My son seems reluctant to try new things. Sometimes, I wonder if he’s just being lazy and doesn’t want to bother himself with getting outside his comfortable “bubble.” But I also wonder if he’s suffering from low self-esteem and a fear of failure. How can I know what’s going on with him and help him gain the confidence to branch out?
It’s sometimes hard to motivate a teen once they’ve found their “comfort zone” and I’m sure that laziness, low self-esteem, and the fear of failure all come to play in trying to get them to move elsewhere. Have a heart-to-heart talk about how you desire to do something together with him. Find something you both like to do and make it a habit to do it together, even requiring it if needed, and encouraging his participation with reward. Discussions are best with young men side-by-side, rather than face-to-face. When you do something together, then have the discussions you desire to teach him about the need to always live life outside one’s comfort zone.
What kid wouldn’t want to “stay put” when faced with a culture that you and I have said, “We’re glad we don’t have to grow up in this culture!” Well they do. So when you see these signs of not being motivated to move into new arenas of social interaction, you might have to help make it happen… in a gentle way. It may mean that you have to eliminate some of those comforts at home to help push them out of the nest, but I would encourage you do so in a way that helps your child make the transition into their new world.
Be intentional about engaging about the deeper things in his life by learning to ask questions and giving him opportunity to respond. And when he does respond, don’t share your opinion unless he asks. Remember, he’s not wanting more information… he’s wanting wisdom. And he’s wanting it from you. Help him understand this world and be the one that he can come to when he finds frustration entering into it. Fear keeps most teens from venturing to places they want to go. So be that parent that helps them get there; not one that ridicules them for not trying.
If you have questions that you’d like for me to answer, please send them our way.
ABOUT THE AUTHOR
Mark Gregston is an author, speaker, radio host, and the founder and director of Heartlight, a residential counseling center for struggling teens located in Longview, Texas. He has been married to his wife, Jan, for 40 years, has two kids, and four grandkids. He lives in Longview, Texas, with the Heartlight staff, 60 high school kids, 25 horses, his dog, Stitch, two llamas, and a prized donkey named Toy.
His past involvement as a youth pastor, Young Life area director, and living with more than 2,800 teens has prepared Mark to share his insights and wisdom about parenting pre-teens and adolescents. You can find out more about Heartlight at HeartlightMinistries.org. You can also call Heartlight directly at (903) 668-2173.

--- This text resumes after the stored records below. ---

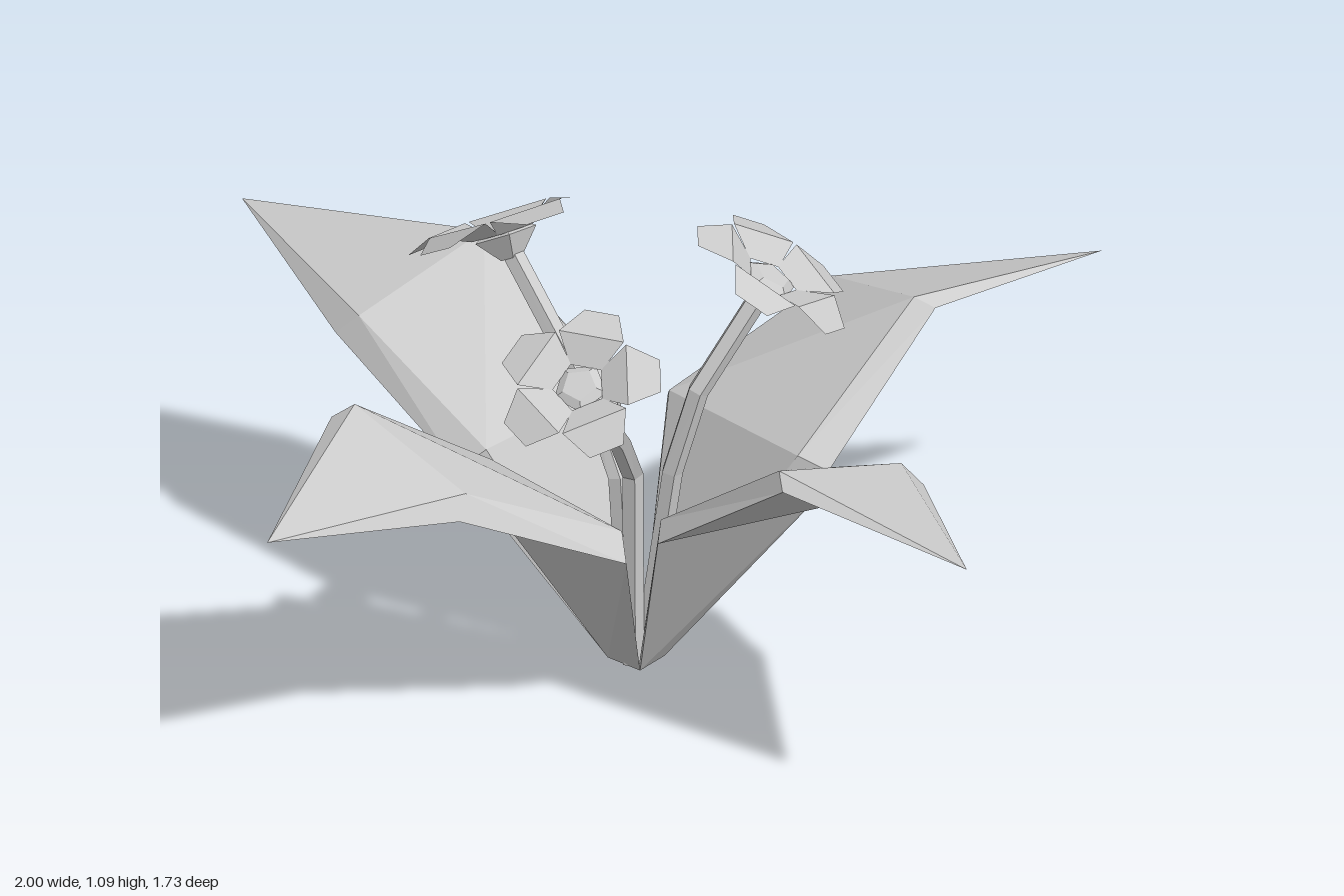
import * as THREE from 'three';

const material = new THREE.MeshStandardMaterial({
  color: 0xcccccc, flatShading: true, side: THREE.DoubleSide,
});
const V = (x, y, z) => new THREE.Vector3(x, y, z);

// Flat-shaded skin through rings of equal point count (counter-clockwise about the path)
function loft(rings, closed = true) {
  const pos = [];
  const tri = (a, b, c) => {
    const area = b.clone().sub(a).cross(c.clone().sub(a)).length();
    if (area > 1e-7) [a, b, c].forEach((p) => pos.push(p.x, p.y, p.z));
  };
  const n = rings[0].length;
  for (let r = 0; r < rings.length - 1; r++) {
    const a = rings[r], b = rings[r + 1];
    for (let i = 0; i < (closed ? n : n - 1); i++) {
      const j = (i + 1) % n;
      tri(a[i], a[j], b[j]);
      tri(a[i], b[j], b[i]);
    }
  }
  if (closed) {
    const first = rings[0], last = rings[rings.length - 1];
    for (let i = 1; i < n - 1; i++) {
      tri(first[0], first[i + 1], first[i]);
      tri(last[0], last[i], last[i + 1]);
    }
  }
  const g = new THREE.BufferGeometry();
  g.setAttribute('position', new THREE.Float32BufferAttribute(pos, 3));
  g.computeVertexNormals();
  return g;
}

function mesh(name, geometry) {
  const m = new THREE.Mesh(geometry, material);
  m.name = name;
  return m;
}

// Leaf: tilted slab with a bevelled rim, one edge higher than the other.
// Each station is [x, z] of the high edge and [x, z] of the low edge.
const HIGH = [0, 0.5, 0.77], LOW = [0, 0.46, 0.645];
const INSET = [0.4, 0.13, 0.06]; // how far the upper face draws in to the plant's axis
function leaf({ name, stations, tip }) {
  const rings = stations.map(([hx, hz, lx, lz], i) => {
    const hi = V(hx, HIGH[i], hz), lo = V(lx, LOW[i], lz);
    const inner = (from, to, rise) => {
      const p = from.clone().lerp(to, 0.04).lerp(V(-0.015, 0, -0.04), INSET[i]);
      p.y = i === 0 ? 0 : from.y + rise;
      return p;
    };
    return [lo, inner(lo, hi, 0.05), inner(hi, lo, 0.03), hi];
  });
  const end = V(tip[0], 0.725, tip[1]);
  rings.push([end, end, end, end]);
  return mesh(name, loft(rings));
}

const LEAVES = [
  { name: 'frontLeftLeaf', tip: [0.83, 0.855],
    stations: [[0, 0.02, 0.05, -0.06], [0.07, 0.35, 0.43, -0.05], [0.38, 0.59, 0.68, 0.28]] },
  { name: 'frontRightLeaf', tip: [-0.79, 0.86],
    stations: [[-0.08, -0.04, 0, 0.02], [-0.41, 0.01, 0, 0.38], [-0.69, 0.3, -0.37, 0.56]] },
  { name: 'backRightLeaf', tip: [-1, -0.87],
    stations: [[-0.02, -0.1, -0.08, -0.04], [-0.09, -0.46, -0.43, -0.06], [-0.43, -0.66, -0.74, -0.37]] },
  { name: 'backLeftLeaf', tip: [1, -0.78],
    stations: [[0.05, -0.06, -0.01, -0.1], [0.43, -0.05, 0.02, -0.48], [0.65, -0.37, 0.4, -0.71]] },
];

// Stem: five-sided tube with sharp bends
function stem(points, radius) {
  const up = V(0, 1, 0);
  const rings = points.map((p, i) => {
    const before = points[Math.max(i - 1, 0)], after = points[Math.min(i + 1, points.length - 1)];
    const dir = i === 0 ? up : after.clone().sub(before).normalize();
    const q = new THREE.Quaternion().setFromUnitVectors(up, dir);
    return Array.from({ length: 5 }, (_, k) => {
      const a = (k / 5) * Math.PI * 2;
      return V(Math.cos(a) * radius, 0, -Math.sin(a) * radius).applyQuaternion(q).add(p);
    });
  });
  return mesh('stem', loft(rings));
}

// Petal rows: distance from the centre, half width, height
const PETAL = [[0.055, 0.042, 0.005], [0.125, 0.085, 0.04], [0.205, 0.045, 0.015]];
function blossom(scale) {
  const g = new THREE.Group();
  g.name = 'blossom';
  const heart = mesh('heart', new THREE.CylinderGeometry(0.045, 0.07, 0.014, 5));
  heart.position.y = 0.007;
  const calyx = mesh('calyx', new THREE.CylinderGeometry(0.07, 0.025, 0.05, 5));
  calyx.position.y = -0.025;
  g.add(heart, calyx);
  // petal wide in the middle, bent down at its end
  const geometry = loft(PETAL.map(([r, w, h]) => [V(r, h, -w), V(r, h, w)]), false);
  for (let i = 0; i < 5; i++) {
    const petal = mesh('petal', geometry);
    petal.rotation.y = (i / 5) * Math.PI * 2;
    g.add(petal);
  }
  g.scale.setScalar(scale);
  return g;
}

function flower({ name, path, facing, scale, turn }) {
  const g = new THREE.Group();
  g.name = name;
  const points = path.map((p) => V(...p));
  const head = blossom(scale);
  const normal = V(...facing).normalize();
  head.quaternion.setFromUnitVectors(V(0, 1, 0), normal);
  head.rotateY(turn);
  head.position.copy(points[points.length - 1]).addScaledVector(normal, 0.02);
  g.add(stem(points, 0.026), head);
  return g;
}

const FLOWERS = [
  { name: 'backRightFlower', facing: [-0.38, 1, -0.42], scale: 1.12, turn: 0.31,
    path: [[-0.03, 0, -0.05], [-0.06, 0.45, -0.08], [-0.12, 0.58, -0.16], [-0.34, 0.91, -0.34]] },
  { name: 'leftFlower', facing: [0.6, 1, 0], scale: 0.99, turn: 0.75,
    path: [[0, 0, -0.04], [0.07, 0.5, -0.02], [0.13, 0.71, -0.02], [0.28, 0.95, -0.1]] },
  { name: 'frontFlower', facing: [-0.15, 1, 0.72], scale: 0.93, turn: 1.32,
    path: [[-0.02, 0, -0.02], [-0.02, 0.5, 0], [-0.04, 0.64, 0.11], [-0.105, 0.895, 0.365]] },
];

export function createModel() {
  const group = new THREE.Group();
  group.name = 'floweringPlant';
  LEAVES.forEach((l) => group.add(leaf(l)));
  FLOWERS.forEach((f) => group.add(flower(f)));
  return group;
}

Mark is also the host of the radio program Parenting Today’s Teen; heard on over 1,600 radio outlets nationwide. Visit ParentingTodaysTeens.org where you’ll find more parenting resources and find a station near you that carries the daily 60-second features or the 30-minute weekend program. Download the Parenting Today’s Teens App for Apple or Android, it’s a great way to listen on your schedule.